For each line in the records, produce an exact copy.
======
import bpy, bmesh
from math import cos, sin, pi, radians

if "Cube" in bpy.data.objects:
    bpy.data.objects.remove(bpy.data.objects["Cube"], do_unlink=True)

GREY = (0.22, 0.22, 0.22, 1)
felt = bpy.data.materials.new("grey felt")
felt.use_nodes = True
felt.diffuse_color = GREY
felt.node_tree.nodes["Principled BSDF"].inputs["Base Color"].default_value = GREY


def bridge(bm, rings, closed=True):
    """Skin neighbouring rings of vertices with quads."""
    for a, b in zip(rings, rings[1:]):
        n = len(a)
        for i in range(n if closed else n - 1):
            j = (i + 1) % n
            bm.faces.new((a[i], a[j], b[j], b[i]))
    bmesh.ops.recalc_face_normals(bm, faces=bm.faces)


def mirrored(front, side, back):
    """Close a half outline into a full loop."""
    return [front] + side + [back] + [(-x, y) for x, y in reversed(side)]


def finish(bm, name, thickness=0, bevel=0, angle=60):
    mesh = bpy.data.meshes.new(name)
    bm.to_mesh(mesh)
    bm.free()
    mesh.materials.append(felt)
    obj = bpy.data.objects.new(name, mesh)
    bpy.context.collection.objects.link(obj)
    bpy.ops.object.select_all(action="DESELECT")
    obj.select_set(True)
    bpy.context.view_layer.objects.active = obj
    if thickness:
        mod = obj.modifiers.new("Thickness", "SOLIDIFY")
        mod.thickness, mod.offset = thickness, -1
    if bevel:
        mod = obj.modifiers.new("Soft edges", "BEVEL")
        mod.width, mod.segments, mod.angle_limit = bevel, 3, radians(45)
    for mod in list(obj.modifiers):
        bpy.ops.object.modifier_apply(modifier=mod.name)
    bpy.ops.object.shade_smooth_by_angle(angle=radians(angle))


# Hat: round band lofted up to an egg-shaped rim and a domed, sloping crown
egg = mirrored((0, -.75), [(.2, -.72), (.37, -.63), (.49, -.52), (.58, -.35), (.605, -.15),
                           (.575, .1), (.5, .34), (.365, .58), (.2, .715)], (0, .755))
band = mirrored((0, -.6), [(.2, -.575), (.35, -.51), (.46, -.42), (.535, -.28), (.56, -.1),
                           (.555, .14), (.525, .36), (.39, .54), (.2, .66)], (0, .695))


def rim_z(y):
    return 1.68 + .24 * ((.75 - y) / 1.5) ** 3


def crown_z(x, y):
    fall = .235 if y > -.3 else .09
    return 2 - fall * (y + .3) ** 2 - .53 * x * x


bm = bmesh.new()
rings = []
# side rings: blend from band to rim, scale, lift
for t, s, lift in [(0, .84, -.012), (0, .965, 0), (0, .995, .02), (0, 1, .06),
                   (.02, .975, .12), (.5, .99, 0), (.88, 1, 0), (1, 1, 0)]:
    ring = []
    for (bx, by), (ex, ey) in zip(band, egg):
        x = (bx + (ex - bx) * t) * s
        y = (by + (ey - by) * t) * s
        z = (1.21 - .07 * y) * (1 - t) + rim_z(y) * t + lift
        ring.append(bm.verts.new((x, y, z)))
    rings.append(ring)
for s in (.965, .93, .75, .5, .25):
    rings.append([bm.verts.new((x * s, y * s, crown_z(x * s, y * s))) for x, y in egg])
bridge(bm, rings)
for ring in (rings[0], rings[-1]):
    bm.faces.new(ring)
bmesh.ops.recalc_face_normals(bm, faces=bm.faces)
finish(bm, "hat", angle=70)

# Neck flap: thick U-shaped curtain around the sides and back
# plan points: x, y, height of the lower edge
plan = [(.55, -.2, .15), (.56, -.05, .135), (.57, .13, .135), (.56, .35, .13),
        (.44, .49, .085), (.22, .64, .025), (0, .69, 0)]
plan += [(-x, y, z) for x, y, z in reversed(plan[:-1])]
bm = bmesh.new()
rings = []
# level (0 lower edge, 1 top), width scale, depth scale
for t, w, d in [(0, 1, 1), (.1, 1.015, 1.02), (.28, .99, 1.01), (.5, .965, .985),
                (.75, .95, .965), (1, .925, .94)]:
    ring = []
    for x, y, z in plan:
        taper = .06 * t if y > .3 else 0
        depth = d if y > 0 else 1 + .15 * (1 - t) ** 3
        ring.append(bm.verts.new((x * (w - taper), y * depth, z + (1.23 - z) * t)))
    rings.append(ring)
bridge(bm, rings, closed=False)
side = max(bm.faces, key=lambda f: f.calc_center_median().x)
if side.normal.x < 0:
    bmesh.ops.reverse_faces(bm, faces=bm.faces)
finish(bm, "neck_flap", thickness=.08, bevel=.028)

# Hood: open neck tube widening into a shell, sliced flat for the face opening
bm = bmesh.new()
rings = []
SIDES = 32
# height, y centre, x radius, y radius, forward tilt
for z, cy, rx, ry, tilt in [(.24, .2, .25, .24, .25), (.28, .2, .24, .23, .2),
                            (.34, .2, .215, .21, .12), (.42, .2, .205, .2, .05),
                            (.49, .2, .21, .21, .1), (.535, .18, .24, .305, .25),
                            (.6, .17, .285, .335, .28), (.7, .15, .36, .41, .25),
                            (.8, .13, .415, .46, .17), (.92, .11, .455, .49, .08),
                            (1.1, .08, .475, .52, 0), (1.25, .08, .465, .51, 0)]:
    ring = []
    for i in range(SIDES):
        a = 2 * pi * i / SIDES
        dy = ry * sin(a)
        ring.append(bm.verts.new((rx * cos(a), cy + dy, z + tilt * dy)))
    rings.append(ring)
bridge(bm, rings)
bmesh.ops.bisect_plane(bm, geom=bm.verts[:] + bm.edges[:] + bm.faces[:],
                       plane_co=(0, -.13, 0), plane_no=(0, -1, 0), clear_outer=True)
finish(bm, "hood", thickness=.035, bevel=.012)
======
**Answer section**:
import bpy, bmesh
from math import cos, sin, pi, radians

if "Cube" in bpy.data.objects:
    bpy.data.objects.remove(bpy.data.objects["Cube"], do_unlink=True)

GREY = (0.22, 0.22, 0.22, 1)
felt = bpy.data.materials.new("grey felt")
felt.use_nodes = True
felt.diffuse_color = GREY
felt.node_tree.nodes["Principled BSDF"].inputs["Base Color"].default_value = GREY


def bridge(bm, rings, closed=True):
    """Skin neighbouring rings of vertices with quads."""
    for a, b in zip(rings, rings[1:]):
        n = len(a)
        for i in range(n if closed else n - 1):
            j = (i + 1) % n
            bm.faces.new((a[i], a[j], b[j], b[i]))
    bmesh.ops.recalc_face_normals(bm, faces=bm.faces)


def mirrored(front, side, back):
    """Close a half outline into a full loop."""
    return [front] + side + [back] + [(-x, y) for x, y in reversed(side)]


def finish(bm, name, thickness=0, bevel=0, angle=60):
    mesh = bpy.data.meshes.new(name)
    bm.to_mesh(mesh)
    bm.free()
    mesh.materials.append(felt)
    obj = bpy.data.objects.new(name, mesh)
    bpy.context.collection.objects.link(obj)
    bpy.ops.object.select_all(action="DESELECT")
    obj.select_set(True)
    bpy.context.view_layer.objects.active = obj
    if thickness:
        mod = obj.modifiers.new("Thickness", "SOLIDIFY")
        mod.thickness, mod.offset = thickness, -1
    if bevel:
        mod = obj.modifiers.new("Soft edges", "BEVEL")
        mod.width, mod.segments, mod.angle_limit = bevel, 3, radians(45)
    for mod in list(obj.modifiers):
        bpy.ops.object.modifier_apply(modifier=mod.name)
    bpy.ops.object.shade_smooth_by_angle(angle=radians(angle))


# Hat: round band lofted up to an egg-shaped rim and a domed, sloping crown
egg = mirrored((0, -.75), [(.2, -.72), (.37, -.63), (.49, -.52), (.58, -.35), (.605, -.15),
                           (.575, .1), (.5, .34), (.365, .58), (.2, .715)], (0, .755))
band = mirrored((0, -.6), [(.2, -.575), (.35, -.51), (.46, -.42), (.535, -.28), (.56, -.1),
                           (.555, .14), (.525, .36), (.39, .54), (.2, .66)], (0, .695))


def rim_z(y):
    return 1.68 + .24 * ((.75 - y) / 1.5) ** 3


def crown_z(x, y):
    fall = .235 if y > -.3 else .09
    return 2 - fall * (y + .3) ** 2 - .53 * x * x


bm = bmesh.new()
rings = []
# side rings: blend from band to rim, scale, lift
for t, s, lift in [(0, .84, -.012), (0, .965, 0), (0, .995, .02), (0, 1, .06),
                   (.02, .975, .12), (.5, .99, 0), (.88, 1, 0), (1, 1, 0)]:
    ring = []
    for (bx, by), (ex, ey) in zip(band, egg):
        x = (bx + (ex - bx) * t) * s
        y = (by + (ey - by) * t) * s
        z = (1.21 - .07 * y) * (1 - t) + rim_z(y) * t + lift
        ring.append(bm.verts.new((x, y, z)))
    rings.append(ring)
for s in (.965, .93, .75, .5, .25):
    rings.append([bm.verts.new((x * s, y * s, crown_z(x * s, y * s))) for x, y in egg])
bridge(bm, rings)
for ring in (rings[0], rings[-1]):
    bm.faces.new(ring)
bmesh.ops.recalc_face_normals(bm, faces=bm.faces)
finish(bm, "hat", angle=70)

# Neck flap: thick U-shaped curtain around the sides and back
# plan points: x, y, height of the lower edge
plan = [(.55, -.2, .15), (.56, -.05, .135), (.57, .13, .135), (.56, .35, .13),
        (.44, .49, .085), (.22, .64, .025), (0, .69, 0)]
plan += [(-x, y, z) for x, y, z in reversed(plan[:-1])]
bm = bmesh.new()
rings = []
# level (0 lower edge, 1 top), width scale, depth scale
for t, w, d in [(0, 1, 1), (.1, 1.015, 1.02), (.28, .99, 1.01), (.5, .965, .985),
                (.75, .95, .965), (1, .925, .94)]:
    ring = []
    for x, y, z in plan:
        taper = .06 * t if y > .3 else 0
        depth = d if y > 0 else 1 + .15 * (1 - t) ** 3
        ring.append(bm.verts.new((x * (w - taper), y * depth, z + (1.23 - z) * t)))
    rings.append(ring)
bridge(bm, rings, closed=False)
side = max(bm.faces, key=lambda f: f.calc_center_median().x)
if side.normal.x < 0:
    bmesh.ops.reverse_faces(bm, faces=bm.faces)
finish(bm, "neck_flap", thickness=.08, bevel=.028)

# Hood: open neck tube widening into a shell, sliced flat for the face opening
bm = bmesh.new()
rings = []
SIDES = 32
# height, y centre, x radius, y radius, forward tilt
for z, cy, rx, ry, tilt in [(.24, .2, .25, .24, .25), (.28, .2, .24, .23, .2),
                            (.34, .2, .215, .21, .12), (.42, .2, .205, .2, .05),
                            (.49, .2, .21, .21, .1), (.535, .18, .24, .305, .25),
                            (.6, .17, .285, .335, .28), (.7, .15, .36, .41, .25),
                            (.8, .13, .415, .46, .17), (.92, .11, .455, .49, .08),
                            (1.1, .08, .475, .52, 0), (1.25, .08, .465, .51, 0)]:
    ring = []
    for i in range(SIDES):
        a = 2 * pi * i / SIDES
        dy = ry * sin(a)
        ring.append(bm.verts.new((rx * cos(a), cy + dy, z + tilt * dy)))
    rings.append(ring)
bridge(bm, rings)
bmesh.ops.bisect_plane(bm, geom=bm.verts[:] + bm.edges[:] + bm.faces[:],
                       plane_co=(0, -.13, 0), plane_no=(0, -1, 0), clear_outer=True)
finish(bm, "hood", thickness=.035, bevel=.012)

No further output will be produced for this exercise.